(Task directions): Go through the data and count each line that has the string "Cube". Give that count alone.

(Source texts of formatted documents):
——————
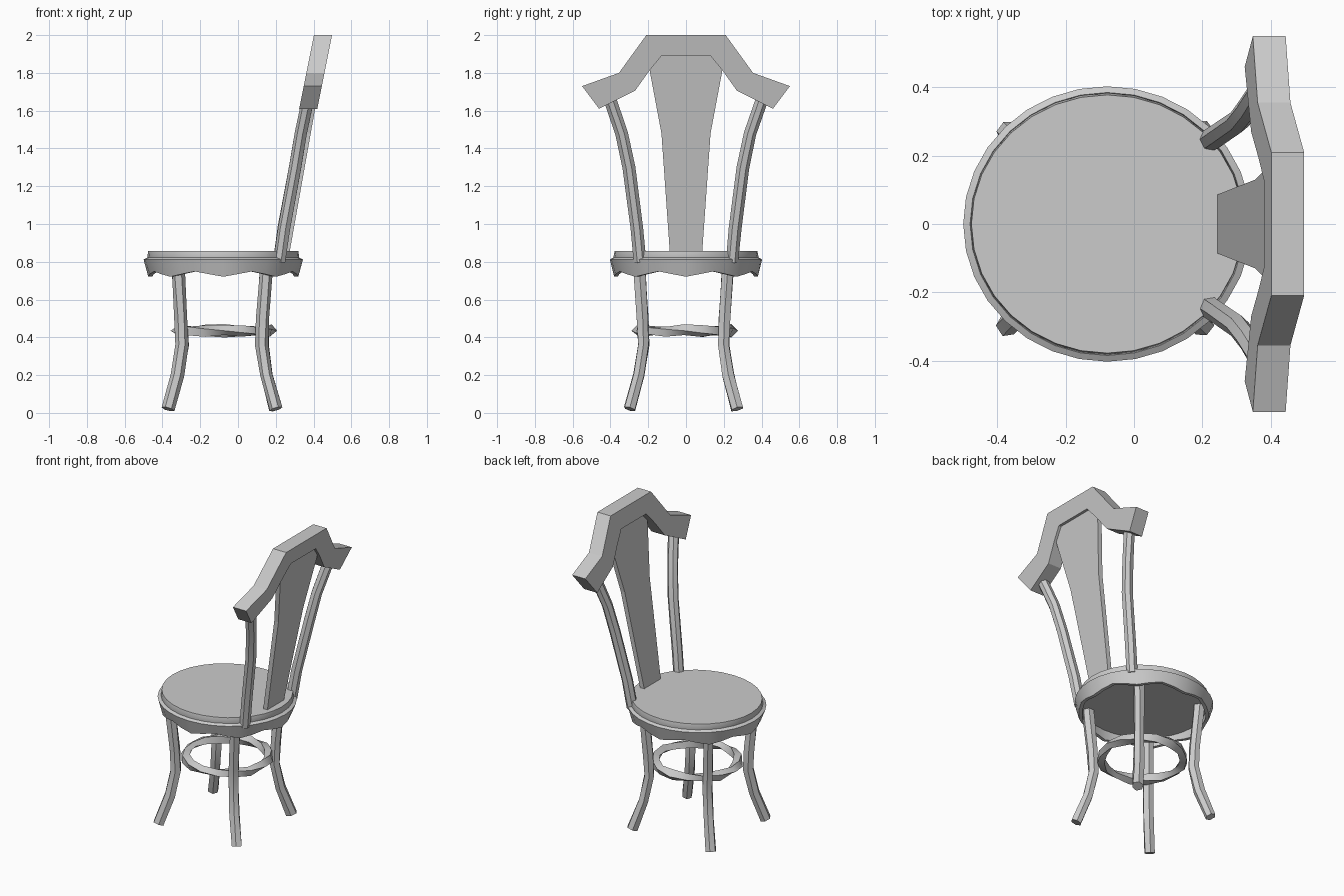
import bpy, math, random
from mathutils import Vector

if "Cube" in bpy.data.objects:
    bpy.data.objects.remove(bpy.data.objects["Cube"])

random.seed(4)
CX = -0.078  # seat centre in x


def make(name, verts, faces, smooth=None):
    me = bpy.data.meshes.new(name)
    me.from_pydata([tuple(v) for v in verts], [], faces)
    ob = bpy.data.objects.new(name, me)
    bpy.context.collection.objects.link(ob)
    bpy.context.view_layer.objects.active = ob
    bpy.ops.object.select_all(action='DESELECT')
    ob.select_set(True)
    bpy.ops.object.mode_set(mode='EDIT')
    bpy.ops.mesh.select_all(action='SELECT')
    bpy.ops.mesh.normals_make_consistent(inside=False)
    bpy.ops.object.mode_set(mode='OBJECT')
    if smooth:
        bpy.ops.object.shade_smooth_by_angle(angle=math.radians(smooth))
    return ob


def bridge(rows, sides, wrap=False):
    return [(i * sides + j, i * sides + (j + 1) % sides,
             (i + 1) % rows * sides + (j + 1) % sides, (i + 1) % rows * sides + j)
            for i in range(rows if wrap else rows - 1) for j in range(sides)]


def tube(name, path, radius, sides=6, closed=False, twist=0.0, jitter=0.0):
    pts = [Vector(p) for p in path]
    n, verts = len(pts), []
    for i, p in enumerate(pts):
        a = pts[i - 1] if (closed or i) else p
        b = pts[(i + 1) % n] if (closed or i < n - 1) else p
        t = (b - a).normalized()
        u = t.cross(Vector((0, 0, 1)) if closed else Vector((0, 1, 0))).normalized()
        w = t.cross(u)
        for j in range(sides):
            ang = math.tau * j / sides + twist * i
            r = radius * (1 + random.uniform(-jitter, jitter))
            verts.append(p + r * (math.cos(ang) * u + math.sin(ang) * w))
    faces = bridge(n, sides, closed)
    if not closed:
        faces += [tuple(range(sides)), tuple(range((n - 1) * sides, n * sides))]
    return make(name, verts, faces, 40)


def ring(rx, ry, zf, n=32):
    out = []
    for k in range(n):
        a = math.tau * k / n
        out.append((CX + rx * math.cos(a), ry * math.sin(a), zf(a)))
    return out


def slab(name, outline, front, thick):
    # closed (y, z) outline, leaning back along front(z)
    n = len(outline)
    verts = [(front(z), y, z) for y, z in outline]
    verts += [(front(z) + thick, y, z) for y, z in outline]
    faces = [tuple(range(n)), tuple(range(n, 2 * n))] + bridge(2, n)
    return make(name, verts, faces)


def mirrored(half):
    return half + [(-y, z) for y, z in reversed(half)]


# seat cushion
cushion = (ring(0.385, 0.37, lambda a: 0.785) + ring(0.402, 0.385, lambda a: 0.82)
           + ring(0.398, 0.378, lambda a: 0.857))
make("seat", cushion, bridge(3, 32) + [tuple(range(32)), tuple(range(64, 96))], 40)

# scalloped apron
scallop = lambda a: 0.735 - 0.014 * math.cos(8 * a)
apron = (ring(0.402, 0.385, lambda a: 0.822) + ring(0.422, 0.403, lambda a: 0.812)
         + ring(0.397, 0.38, scallop) + ring(0.375, 0.36, scallop)
         + ring(0.375, 0.36, lambda a: 0.80))
make("seat_apron", apron, bridge(5, 32, True), 40)

# splayed legs
LEG = [(0.236, 0.80), (0.231, 0.72), (0.216, 0.50), (0.212, 0.36), (0.236, 0.20), (0.284, 0.02)]
for sx, ex in ((-1, "left"), (1, "right")):
    for sy, ey in ((-1, "front"), (1, "back")):
        tube(f"{ey}_{ex}_leg", [(-0.085 + sx * o, -0.013 + sy * o, z) for o, z in LEG],
             0.034, 6, jitter=0.1)

# twisted ring stretcher
N = 16
tube("ring_stretcher",
     [(-0.072 + 0.25 * math.cos(math.tau * k / N), -0.01 + 0.25 * math.sin(math.tau * k / N), 0.435)
      for k in range(N)], 0.029, 4, closed=True, twist=math.pi / 8, jitter=0.25)

# back posts
POST = [(0.220, 0.243, 0.80), (0.245, 0.26, 0.98), (0.305, 0.302, 1.30),
        (0.335, 0.34, 1.48), (0.375, 0.405, 1.67)]
for s, e in ((-1, "front"), (1, "back")):
    tube(f"{e}_back_post", [(x, s * y, z) for x, y, z in POST], 0.034, 7, jitter=0.05)

# back splat
slab("back_splat", mirrored([(0.085, 0.84), (0.13, 1.48), (0.19, 1.80), (0.19, 1.86), (0.14, 1.92)]),
     lambda z: 0.243 + 0.178 * (z - 0.85), 0.03)

# crest rail
slab("crest_rail",
     mirrored([(0.21, 2.0), (0.355, 1.80), (0.55, 1.73), (0.46, 1.61), (0.27, 1.705),
               (0.195, 1.81), (0.13, 1.89)]),
     lambda z: 0.402 - 0.2 * (2 - z), 0.096)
——————
(Your solution): 2